Material that changes color in reaction to a change of temperature is equipped with thermochromic properties.



The temperature-dependent change in the transparency of a material that changes between a clear and a strongly scattering state is called thermotropy.



If color change is controlled by voltage the effect is called electrochromic.



The color change caused by a mechanical pressure is called mechanochromic effect.


The color change of a material caused by exposure with light is called photochromism.

Plastics Processing

In our technical center, we can process the materials we developed directly into thermoplastic materials.

We also process your polymers!

Material Characteristics

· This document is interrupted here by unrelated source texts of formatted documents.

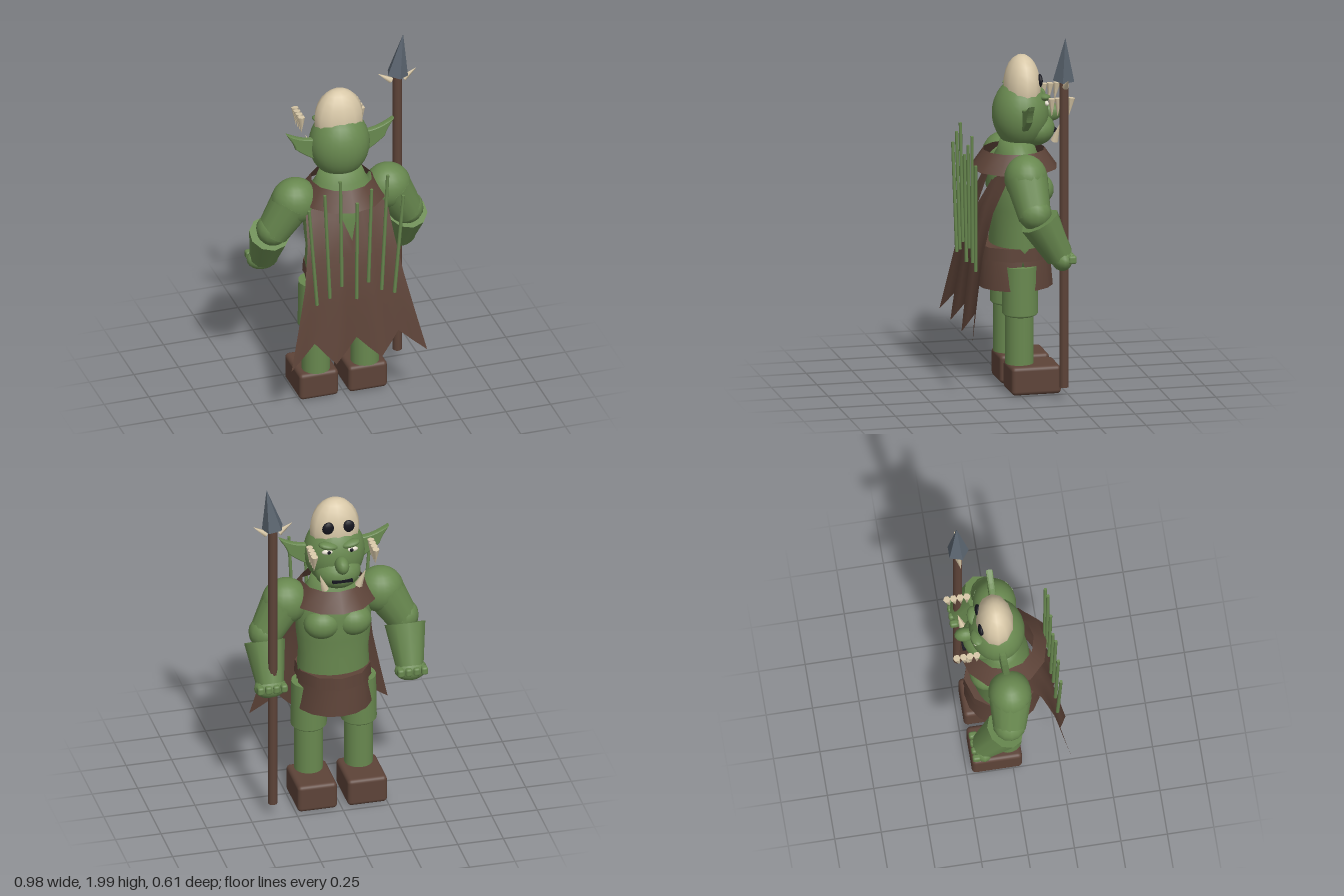
import * as THREE from 'three';
import { RoundedBoxGeometry } from 'three/addons/geometries/RoundedBoxGeometry.js';

export function createModel() {
  const root = new THREE.Group();
  const mat = (name, color, extra = {}) => {
    const m = new THREE.MeshStandardMaterial({ color, ...extra });
    m.name = name;
    return m;
  };
  const skin = mat('green skin', 0x68884f);
  const leather = mat('brown leather', 0x5d4338, { side: THREE.DoubleSide });
  const bone = mat('bone', 0xd8c8a8);
  const steel = mat('slate metal', 0x59636e);
  const black = mat('black', 0x15151e);
  const white = mat('eye white', 0xe6e0d0);

  const add = (name, geo, material, x = 0, y = 0, z = 0) => {
    const m = new THREE.Mesh(geo, material);
    m.name = name;
    m.position.set(x, y, z);
    root.add(m);
    return m;
  };
  const ball = (name, material, p, s, w = 20, h = 14) => {
    const m = add(name, new THREE.SphereGeometry(1, w, h), material, ...p);
    m.scale.set(...s);
    return m;
  };
  // Tapered rod from point a to point b
  const rod = (name, material, a, b, ra, rb, sides = 12) => {
    const A = new THREE.Vector3(...a), B = new THREE.Vector3(...b);
    const dir = B.clone().sub(A);
    const m = add(name, new THREE.CylinderGeometry(rb, ra, dir.length(), sides), material);
    m.position.copy(A).add(B).multiplyScalar(0.5);
    m.quaternion.setFromUnitVectors(new THREE.Vector3(0, 1, 0), dir.normalize());
    return m;
  };

  // Torso and chest (the figure faces -z)
  const profile = [[0, 0.66], [0.16, 0.68], [0.17, 0.8], [0.165, 0.9], [0.175, 1.0], [0.18, 1.12],
    [0.165, 1.22], [0.12, 1.3], [0.1, 1.36], [0, 1.38]].map(p => new THREE.Vector2(...p));
  const torso = add('torso', new THREE.LatheGeometry(profile, 24), skin, 0, 0, -0.03);
  torso.scale.set(1.15, 1, 0.86);

  // Belt and collar
  const belt = add('belt', new THREE.CylinderGeometry(0.205, 0.21, 0.07, 10), leather, 0, 0.765, -0.02);
  belt.scale.x = 0.98;
  add('collar', new THREE.CylinderGeometry(0.165, 0.235, 0.1, 12, 1, true), leather, 0, 1.26, -0.015);

  // Skirt: front and back panels with a notch at each hip
  const skirtPos = [], skirtIdx = [];
  for (const side of [-1, 1]) {
    const base = skirtPos.length / 3, n = 8;
    for (let i = 0; i <= n; i++) {
      const a = Math.PI * i / n, end = i === 0 || i === n;
      const b = end ? 0.2 : a;
      const low = end ? (i ? Math.PI - b : b) : a;
      skirtPos.push(0.19 * Math.cos(a), 0.735, -0.02 + side * 0.19 * Math.sin(a));
      skirtPos.push(0.21 * Math.cos(low), 0.57, -0.02 + side * 0.205 * Math.sin(low));
      if (i < n) {
        const k = base + i * 2;
        skirtIdx.push(...(side > 0 ? [k, k + 2, k + 1, k + 1, k + 2, k + 3] : [k, k + 1, k + 2, k + 1, k + 3, k + 2]));
      }
    }
  }
  const skirt = new THREE.BufferGeometry();
  skirt.setAttribute('position', new THREE.Float32BufferAttribute(skirtPos, 3));
  skirt.setIndex(skirtIdx.map((_, i, a) => a[i - i % 3 + 2 - i % 3]));
  skirt.computeVertexNormals();
  add('skirt', skirt, leather);

  // Mirrored limbs and face parts
  for (const s of [-1, 1]) {
    const lx = s * 0.137 - 0.006;
    add('foot', new RoundedBoxGeometry(0.217, 0.155, 0.27, 3, 0.022), leather, lx, 0.085, -0.085);
    add('shin', new THREE.CylinderGeometry(0.077, 0.077, 0.3, 18), skin, lx, 0.315, -0.014);
    add('thigh', new THREE.CylinderGeometry(0.093, 0.097, 0.26, 18), skin, lx, 0.57, -0.018);
    ball('knee', skin, [lx, 0.44, -0.018], [0.096, 0.025, 0.096], 18, 8);

    ball('chestMuscle', skin, [s * 0.085, 1.1, -0.125], [0.1, 0.085, 0.085]);
    ball('shoulder', skin, [s * 0.26, 1.205, -0.02], [0.128, 0.128, 0.115]);
    rod('upperArm', skin, [s * 0.275, 1.2, -0.02], [s * 0.38, 1.02, -0.04], 0.115, 0.088, 14);
    ball('elbow', skin, [s * 0.375, 1.04, -0.04], [0.09, 0.09, 0.09], 14, 10);
    rod('forearm', skin, [s * 0.385, 1.0, -0.065], [s * 0.383, 0.8, -0.175], 0.11, 0.075, 10);
    ball('hand', skin, [s * 0.385, 0.785, -0.185], [0.088, 0.062, 0.055], 14, 10);
    for (let i = 0; i < 4; i++)
      add('finger', new RoundedBoxGeometry(0.036, 0.045, 0.045, 2, 0.012), skin,
        s * (0.32 + i * 0.043), 0.795, -0.228);

    // Ear
    const shape = new THREE.Shape();
    shape.moveTo(0.11, 1.55);
    shape.quadraticCurveTo(0.21, 1.54, 0.295, 1.6);
    shape.quadraticCurveTo(0.255, 1.55, 0.245, 1.51);
    shape.quadraticCurveTo(0.19, 1.46, 0.11, 1.42);
    const earGeo = new THREE.ExtrudeGeometry(shape, {
      depth: 0.016, bevelEnabled: true, bevelSize: 0.006, bevelThickness: 0.01, bevelSegments: 2, curveSegments: 6 });
    const ear = add(s > 0 ? 'leftEar' : 'rightEar', earGeo, skin, 0, 0, s > 0 ? -0.05 : -0.034);
    if (s < 0) ear.rotation.y = Math.PI;

    // Brow, eye, tusk and skull socket
    ball('brow', skin, [s * 0.06, 1.592, -0.165], [0.055, 0.02, 0.035], 14, 8).rotation.z = s * 0.2;
    ball('eye', white, [s * 0.066, 1.562, -0.176], [0.034, 0.015, 0.014], 12, 8);
    ball('pupil', black, [s * 0.062, 1.562, -0.187], [0.011, 0.011, 0.005], 10, 6);
    rod('tusk', bone, [s * 0.092, 1.36, -0.215], [s * 0.125, 1.46, -0.238], 0.022, 0.001, 6);
    ball('skullSocket', black, [s * 0.055, 1.685, -0.143], [0.034, 0.036, 0.016], 12, 8);

    // Row of hanging teeth beside the face
    for (let i = 0; i < 4; i++)
      rod('hangingTooth', bone, [s * 0.168, 1.61, -0.183 - i * 0.036],
        [s * 0.168, 1.515, -0.183 - i * 0.031], 0.02, 0.001, 6);
  }

  // Head
  ball('head', skin, [0, 1.5, -0.05], [0.165, 0.19, 0.15], 24, 16);
  ball('jaw', skin, [0, 1.415, -0.125], [0.125, 0.095, 0.11]);
  ball('nose', skin, [0, 1.495, -0.22], [0.038, 0.048, 0.058], 14, 10);
  add('mouth', new THREE.BoxGeometry(0.11, 0.014, 0.03), black, 0, 1.405, -0.226);
  const cap = add('skullCap', new THREE.SphereGeometry(1, 12, 7, 0, Math.PI * 2, 0, Math.PI * 0.58), bone, 0, 1.64, -0.06);
  cap.scale.set(0.136, 0.18, 0.1);

  // Cloak: draped sheet with a notched neck and a zigzag hem
  const levels = [[1.26, 0.22, 0.07], [1.02, 0.24, 0.18], [0.8, 0.275, 0.235], [0.6, 0.32, 0.265], [0.35, 0.38, 0.3]];
  const sample = (y, k) => {
    let i = 0;
    while (i < 3 && y < levels[i + 1][0]) i++;
    const [p, q] = [levels[i], levels[i + 1]];
    return p[k] + (q[k] - p[k]) * (p[0] - y) / (p[0] - q[0]);
  };
  const pos = [], idx = [], cols = 12, rows = 8;
  for (let r = 0; r <= rows; r++) for (let c = 0; c <= cols; c++) {
    const u = (c - 6) / 6, t = r / rows;
    const valley = 1 - Math.abs((c % 4) - 2) / 2;
    const inner = c % 4 === 0 ? 0 : valley;
    const top = Math.min(1.24, 1.02 + Math.abs(c - 6) * 0.11);
    const y = top + (0.35 + 0.12 * inner - top) * t;
    const z = sample(y, 2) - 0.03 * inner * t - 0.035 * u * u * (1 - t);
    pos.push(u * sample(y, 1) - 0.004, y, z);
    if (r < rows && c < cols) {
      const a = r * (cols + 1) + c, b = a + cols + 1;
      idx.push(a, b, a + 1, a + 1, b, b + 1);
    }
  }
  const cloak = new THREE.BufferGeometry();
  cloak.setAttribute('position', new THREE.Float32BufferAttribute(pos, 3));
  cloak.setIndex(idx);
  cloak.computeVertexNormals();
  add('cloak', cloak, leather);

  // Fan of quills behind the cloak: top x, top y, bottom x, bottom y
  [[-0.27, 1.29, -0.222, 0.7], [-0.182, 1.37, -0.15, 0.73], [-0.095, 1.44, -0.083, 0.79], [0, 1.29, 0, 0.7],
    [0.08, 1.36, 0.066, 0.79], [0.17, 1.43, 0.14, 0.73], [0.258, 1.29, 0.212, 0.7]].forEach(([x1, y1, x0, y0]) =>
    rod('quill', skin, [x0, y0, 0.243], [x1, y1, 0.254], 0.01, 0.009, 6));

  // Spear
  rod('spearShaft', leather, [0.375, 0.08, -0.2], [0.375, 1.78, -0.2], 0.025, 0.025, 10);
  const tip = rod('spearHead', steel, [0.373, 1.765, -0.2], [0.408, 2.0, -0.2], 0.06, 0.001, 5);
  tip.geometry = tip.geometry.toNonIndexed();
  tip.geometry.computeVertexNormals();
  rod('spearBarb', bone, [0.34, 1.735, -0.2], [0.268, 1.785, -0.2], 0.018, 0.001, 6);
  rod('spearBarb', bone, [0.41, 1.735, -0.2], [0.48, 1.785, -0.2], 0.018, 0.001, 6);

  return root;
}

Our extensively equipped optics laboratory enables a precise characterization of the materials we develop.

We are happy to help you with your requests about structure elucidation.


Using various 3D printers and scanners, we can manufacture plastic prototypes according to your specifications. Additionally, we have a CNC milling machine and various other devices for the abrasive processing of plastics.

Our Services

Consulting on the following topics

  • active or passive switching materials for the regulation of energy and light input
  • color-changing effects
  • Individual research solutions for color changing materials
  • active and passive switching
  • reversible or irreversible
  • various matrices: thermoplastics, elastomers, duromers, casting resins, hydrogels, paints and other material classes

Plastics Processing

  • masterbatches
  • press plates
  • mono- and multilayer films
Prototype manufacturing through 3D printing and scanning processes, as well as plastic machining with CNC.

Micro- and nanoencapsulation of color change materials and additives


Spray drying of suspensions, emulsions or solutions


Material testing based on

  • DIN EN 60068-2-30; DIN EN ISO 12543-4: Climatic testing of laminated glass
  • DIN EN 410: Determination of photometric characteristics of glazing

Characterization of surface topologies with 3D digital microscopy

  • high depth of field
  • suitable for highly reflective surfaces

Investigation of material properties

  • interfacial properties
  • thermo-optical behavior

Literature – Highlights

D. Lötzsch, V. Eberhardt, C. Rabe

Chromogenic Materials

Ullmann's Encyclopedia of Industrial Chemistry (2016) | DOI: 10.1002/14356007.t07_t01

A. Seeboth, D. Lötzsch , R. Ruhmann, O. Muehling

Thermochromic Polymers – Function by Design

Chemical Reviews 114 (5), p. 3037–3068 (2014) | DOI: 10.1021/cr400462e

A. Seeboth, D. Lötzsch, R. Ruhmann

First example of a non-toxic thermochromic polymer material – based on a novel mechanism

Journal of Materials Chemistry C 1(16), p. 2811-2816 (2013) | DOI: 10.1039/C3TC30094C